It’s been a busy year for Hiatus Kaiyote, who have toured relentlessly in support of their second album, Choose Your Weapon, which dropped this past May. They played SXSW in March, Glastonbury in June, and joined Chance the Rapper on his Family Matters Tour this fall, headlining some shows of their own on the dates in between. This past Saturday, the Australian quartet appeared at the sold-out Brooklyn Bowl for their final headlining date in a string of US performances.
Attending a Hiatus Kaiyote show is an ethereal experience. Their vibrant sound, self-described as “multi-dimensional, polyrhythmic gangster shit,” is freshly innovative, too otherworldly to be confined to a box. Their show is less like a setlist and more like a narrative, an uninhibited exploration of wondrous soundscapes possessing chameleon-like tendencies, effortlessly morphing between hip hop, soul, r&b, jazz, electronic, and rock.
Taking the stage to chants of, “HIATUS! HIATUS,” the band opened with the title track from Choose Your Weapon, which has the feel of a video game revving up in anticipation of a new and exciting adventure. Through gritty beats and cosmic-sounding voices, they wasted no time transporting us all to another universe, one that featured a wide selection of songs from their newest album. Smiling in acknowledgement of the audience, singer Nai Palm thanked everyone for coming to the show and indicated that they were very happy to be there that night.

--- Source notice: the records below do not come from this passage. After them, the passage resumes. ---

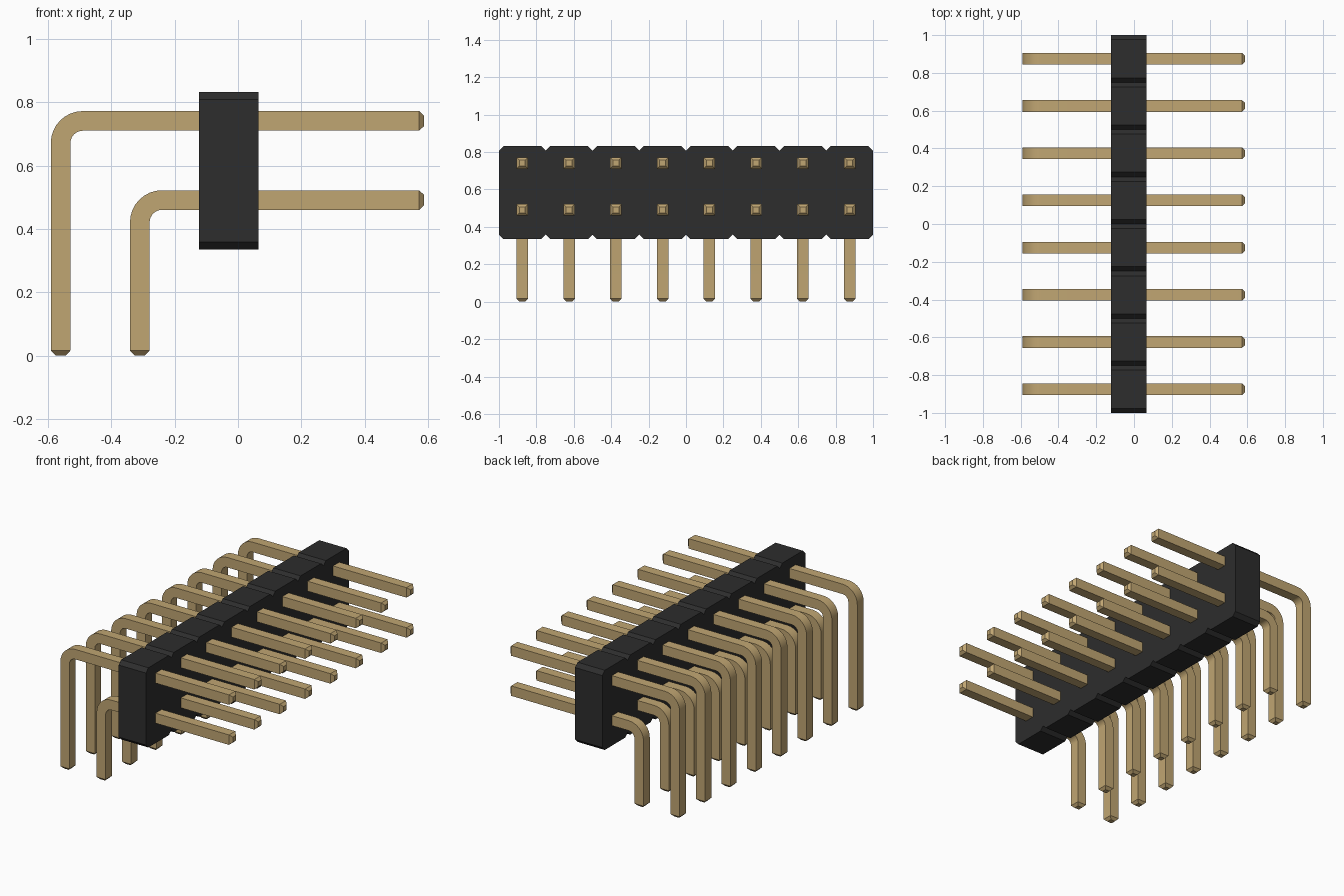
import bpy, bmesh, math
from mathutils import Vector

cube = bpy.data.objects.get("Cube")
if cube:
    bpy.data.objects.remove(cube, do_unlink=True)

PITCH, COUNT = 0.25, 8
HALF = 0.031            # half the pin thickness
TIP = 0.016             # length of the tapered pin ends
BACK, FRONT = -0.123, 0.065
BOTTOM, TOP = 0.335, 0.832
CHAMFER = 0.024


def material(name, color):
    mat = bpy.data.materials.new(name)
    mat.use_nodes = True
    mat.diffuse_color = (*color, 1)
    mat.node_tree.nodes["Principled BSDF"].inputs["Base Color"].default_value = (*color, 1)
    return mat


def finish(bm, name, mat):
    bmesh.ops.recalc_face_normals(bm, faces=bm.faces)
    mesh = bpy.data.meshes.new(name)
    bm.to_mesh(mesh)
    bm.free()
    mesh.materials.append(mat)
    return mesh


def add_object(name, mesh):
    obj = bpy.data.objects.new(name, mesh)
    bpy.context.collection.objects.link(obj)
    return obj


def housing_mesh(mat):
    # Scalloped outline: one chamfered octagon per pin position
    upper = []
    for i in range(COUNT):
        y = -1 + i * PITCH
        upper += [(y, TOP - CHAMFER), (y + CHAMFER, TOP),
                  (y + PITCH - CHAMFER, TOP)]
    upper.append((1, TOP - CHAMFER))
    lower = [(y, BOTTOM + TOP - z) for y, z in reversed(upper)]
    bm = bmesh.new()
    face = bm.faces.new([bm.verts.new((BACK, y, z)) for y, z in upper + lower])
    grown = bmesh.ops.extrude_face_region(bm, geom=[face], use_keep_orig=True)
    moved = [g for g in grown["geom"] if isinstance(g, bmesh.types.BMVert)]
    bmesh.ops.translate(bm, verts=moved, vec=(FRONT - BACK, 0, 0))
    return finish(bm, "housing", mat)


def pin_mesh(name, tail_x, z, mat, tip_x=0.588, radius=0.07, steps=8):
    # Stations along the pin: position, cross direction, thickness scale
    up, out = Vector((0, 0, 1)), Vector((-1, 0, 0))
    stations = [(Vector((tip_x, 0, z)), up, 0.5),
                (Vector((tip_x - TIP, 0, z)), up, 1)]
    centre = Vector((tail_x + radius, 0, z - radius))
    for i in range(steps + 1):
        a = math.pi / 2 * i / steps
        d = up * math.cos(a) + out * math.sin(a)
        stations.append((centre + d * radius, d, 1))
    stations += [(Vector((tail_x, 0, TIP)), out, 1),
                 (Vector((tail_x, 0, 0)), out, 0.5)]

    bm = bmesh.new()
    side = Vector((0, HALF, 0))
    rings = []
    for p, d, s in stations:
        rings.append([bm.verts.new(p + (d * HALF * u + side * v) * s)
                      for u, v in ((1, 1), (1, -1), (-1, -1), (-1, 1))])
    for a, b in zip(rings, rings[1:]):
        for k in range(4):
            n = (k + 1) % 4
            bm.faces.new((a[k], a[n], b[n], b[k]))
    bm.faces.new(rings[0])
    bm.faces.new(rings[-1])
    return finish(bm, name, mat)


black = material("black plastic", (0.026, 0.026, 0.026))
gold = material("gold metal", (0.53, 0.38, 0.17))

add_object("housing", housing_mesh(black))

# Two rows of bent pins, sharing one mesh per row
pins = []
for row, tail_x, z in (("upper_pin", -0.56, 0.741), ("lower_pin", -0.31, 0.491)):
    mesh = pin_mesh(row, tail_x, z, gold)
    for i in range(COUNT):
        pin = add_object(f"{row}_{i + 1}", mesh)
        pin.location.y = (i - (COUNT - 1) / 2) * PITCH
        pins.append(pin)

# Smooth the bends, keep the square edges crisp
for pin in (pins[0], pins[-1]):
    bpy.ops.object.select_all(action='DESELECT')
    pin.select_set(True)
    bpy.context.view_layer.objects.active = pin
    bpy.ops.object.shade_smooth_by_angle(angle=math.radians(30))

Palm’s onstage demeanor was passionate, yet gracious, filled with smiles and stories about the various songs she sang. You could really sense her feeding off of the crowd’s adoration toward her band. “I wrote this song as a tribute to Stevie Wonder,” she announced before leading into “Breathing Underwater” with her brightly toned guitar. Having grown up singing along with Stevie Wonder and Aretha Franklin records, these influences are quite apparent in Palm’s spiritedly soulful vocals. “We have the best fans. The other night we had a fan give us a music box that played this song,” she gushed before they burst into “Laputa,” a glittering, drifting track composed in homage to Japanese animator Hayao Miyazaki, as the audience sang along with every word.

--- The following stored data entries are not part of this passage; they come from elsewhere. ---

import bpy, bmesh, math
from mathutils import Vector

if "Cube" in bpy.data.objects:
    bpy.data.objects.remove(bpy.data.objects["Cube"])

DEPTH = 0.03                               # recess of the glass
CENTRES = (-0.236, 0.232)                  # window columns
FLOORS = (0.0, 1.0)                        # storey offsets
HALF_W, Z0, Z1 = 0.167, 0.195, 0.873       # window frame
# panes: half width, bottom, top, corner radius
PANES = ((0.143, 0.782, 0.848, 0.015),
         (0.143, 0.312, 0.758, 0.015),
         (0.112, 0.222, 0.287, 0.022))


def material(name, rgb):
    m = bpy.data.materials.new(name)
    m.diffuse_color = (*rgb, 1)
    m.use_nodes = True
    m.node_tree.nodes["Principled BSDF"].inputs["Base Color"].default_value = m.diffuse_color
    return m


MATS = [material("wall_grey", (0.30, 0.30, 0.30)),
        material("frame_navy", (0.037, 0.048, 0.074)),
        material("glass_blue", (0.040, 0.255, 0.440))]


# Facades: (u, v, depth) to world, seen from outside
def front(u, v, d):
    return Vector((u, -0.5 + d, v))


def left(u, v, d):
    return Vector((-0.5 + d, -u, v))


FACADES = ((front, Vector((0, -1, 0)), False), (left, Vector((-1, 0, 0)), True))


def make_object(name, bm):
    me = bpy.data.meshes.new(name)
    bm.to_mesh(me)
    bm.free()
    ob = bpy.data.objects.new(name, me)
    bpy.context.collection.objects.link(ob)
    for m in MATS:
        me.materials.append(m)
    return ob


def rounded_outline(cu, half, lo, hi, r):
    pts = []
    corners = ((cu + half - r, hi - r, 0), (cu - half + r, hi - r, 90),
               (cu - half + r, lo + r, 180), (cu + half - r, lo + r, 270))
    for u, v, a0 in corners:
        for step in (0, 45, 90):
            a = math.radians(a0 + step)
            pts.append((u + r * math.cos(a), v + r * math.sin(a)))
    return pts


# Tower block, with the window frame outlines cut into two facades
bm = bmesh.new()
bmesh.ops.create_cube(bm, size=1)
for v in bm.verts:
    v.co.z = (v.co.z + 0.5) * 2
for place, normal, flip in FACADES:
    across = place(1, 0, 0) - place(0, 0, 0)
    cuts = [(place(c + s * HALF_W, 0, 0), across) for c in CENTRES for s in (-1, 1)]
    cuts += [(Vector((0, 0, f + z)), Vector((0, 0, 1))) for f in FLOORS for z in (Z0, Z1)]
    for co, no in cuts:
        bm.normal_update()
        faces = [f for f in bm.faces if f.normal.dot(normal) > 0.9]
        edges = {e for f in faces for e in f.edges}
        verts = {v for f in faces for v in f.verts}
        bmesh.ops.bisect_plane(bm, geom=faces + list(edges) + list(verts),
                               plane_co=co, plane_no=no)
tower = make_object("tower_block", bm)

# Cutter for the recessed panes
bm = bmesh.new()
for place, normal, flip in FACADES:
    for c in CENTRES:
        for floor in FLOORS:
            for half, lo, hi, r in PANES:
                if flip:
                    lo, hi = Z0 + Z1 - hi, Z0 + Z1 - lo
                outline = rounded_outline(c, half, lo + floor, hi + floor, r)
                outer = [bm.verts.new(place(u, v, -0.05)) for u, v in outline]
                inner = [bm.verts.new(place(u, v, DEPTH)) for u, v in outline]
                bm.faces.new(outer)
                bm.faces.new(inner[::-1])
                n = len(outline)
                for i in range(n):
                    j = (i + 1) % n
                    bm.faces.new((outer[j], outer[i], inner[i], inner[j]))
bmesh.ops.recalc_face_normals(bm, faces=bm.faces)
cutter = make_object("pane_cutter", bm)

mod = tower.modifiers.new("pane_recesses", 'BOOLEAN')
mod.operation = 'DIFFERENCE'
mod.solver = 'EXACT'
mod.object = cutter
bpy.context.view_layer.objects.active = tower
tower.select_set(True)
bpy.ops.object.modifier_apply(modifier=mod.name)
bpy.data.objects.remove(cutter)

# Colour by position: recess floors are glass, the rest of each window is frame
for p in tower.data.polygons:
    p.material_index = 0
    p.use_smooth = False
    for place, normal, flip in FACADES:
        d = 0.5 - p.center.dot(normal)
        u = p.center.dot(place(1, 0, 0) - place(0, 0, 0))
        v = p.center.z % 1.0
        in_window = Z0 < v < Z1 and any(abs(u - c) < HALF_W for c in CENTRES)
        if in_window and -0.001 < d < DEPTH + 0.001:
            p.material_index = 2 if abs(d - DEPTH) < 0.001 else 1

In addition to their awesomely eclectic, innovative style, Hiatus Kaiyote’s extremely tight musicianship makes them a real standout in the sea of new music out today. This was especially evident in “Jekyll,” which starts off as a smooth, jazzy number, then gives way to an Afrobeat-infused interlude before an ending that’s straight up funk. Drummer Perrin Moss backflips between time signatures on a dime, making it seem easier than flipping the channel on a remote. He changes tempos at will with metronomic precision, injecting each track with an old-school pulse so strong it’s impossible not to find yourself nodding along to the beat. Simon Mavin’s spiraling keyboard and synth grooves add quite the orchestral dynamic to their performance, completed by a series of silky smooth bass lines laid down by Paul Bender.

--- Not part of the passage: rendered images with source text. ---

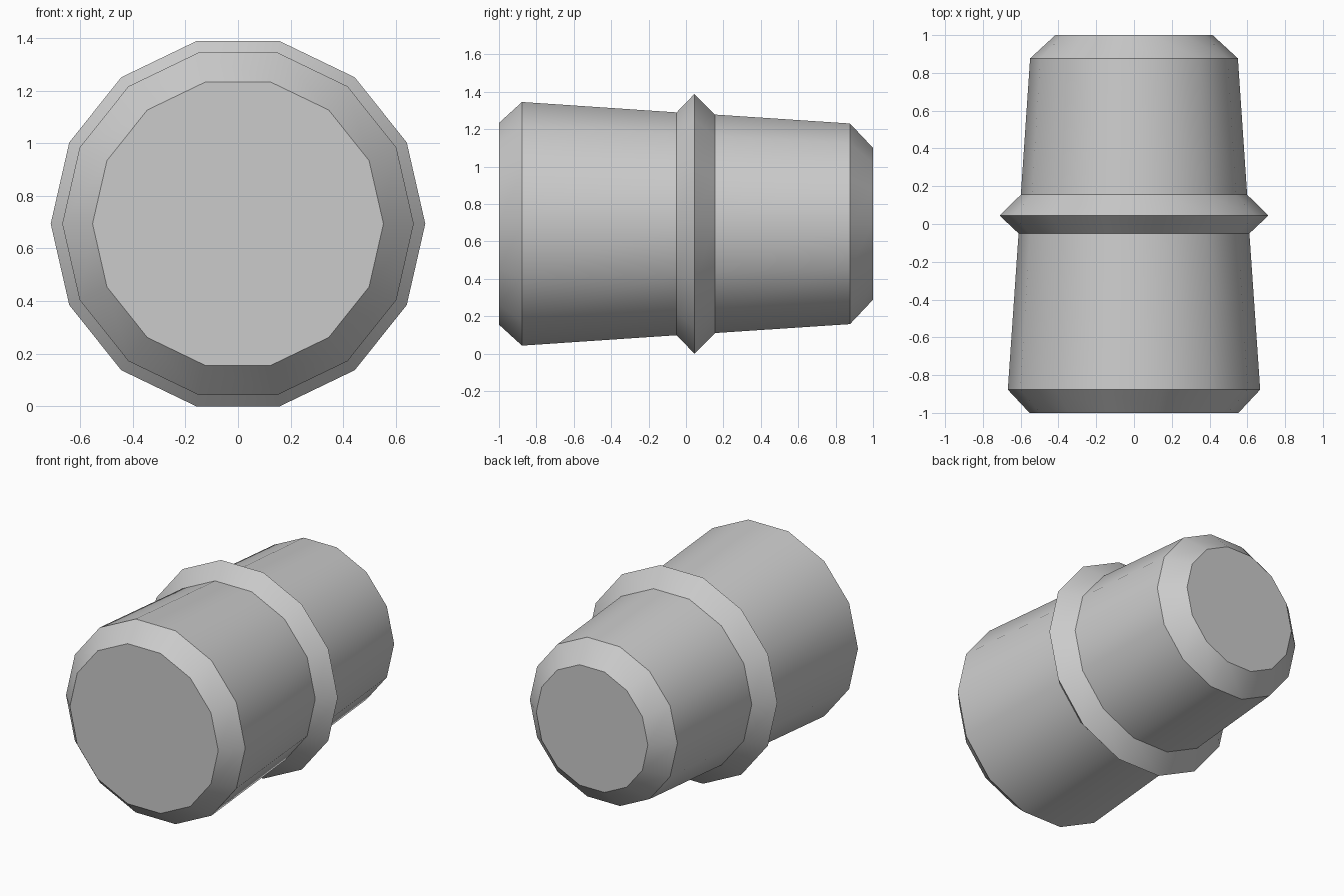
import bpy, bmesh, math

if "Cube" in bpy.data.objects:
    bpy.data.objects.remove(bpy.data.objects["Cube"])

SIDES = 14
CENTRE_Z = 0.694

# Profile along y: (y, radius) from wide front cap, past the ridge, to narrow back cap
PROFILE = [(-1.0, 0.553), (-0.877, 0.668), (-0.05, 0.611), (0.045, 0.712),
           (0.155, 0.599), (0.877, 0.55), (1.0, 0.416)]


def ring(bm, y, r):
    step = 2 * math.pi / SIDES
    return [bm.verts.new((r * math.cos(i * step), y, CENTRE_Z + r * math.sin(i * step)))
            for i in range(SIDES)]


# Tapered barrel with bevelled ends and a raised middle ridge
bm = bmesh.new()
rings = [ring(bm, y, r) for y, r in PROFILE]
for a, b in zip(rings, rings[1:]):
    for i in range(SIDES):
        j = (i + 1) % SIDES
        bm.faces.new((a[i], a[j], b[j], b[i]))

# Flat end caps
bm.faces.new(rings[0])
bm.faces.new(rings[-1])
bmesh.ops.recalc_face_normals(bm, faces=bm.faces)

mesh = bpy.data.meshes.new("barrel")
bm.to_mesh(mesh)
bm.free()
barrel = bpy.data.objects.new("barrel", mesh)
bpy.context.collection.objects.link(barrel)

# Smooth around the sides, sharp at the rims
bpy.context.view_layer.objects.active = barrel
barrel.select_set(True)
bpy.ops.object.shade_smooth_by_angle(angle=math.radians(30))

With such an intricately layered, multi-dimensional sound, it’s no surprise that even Prince has invited this amazingly talented band to jam at his house. Their songs uniquely showcase their musical influences, carefully incorporating them in an interesting and complex manner to create something new that is truly out of this world. Defying all genre limitations, Hiatus Kaiyote is one of the most impressive new acts to come around in a long time and their live show is certain leave you awestruck as you exit the room.
Article: Nicole Shyti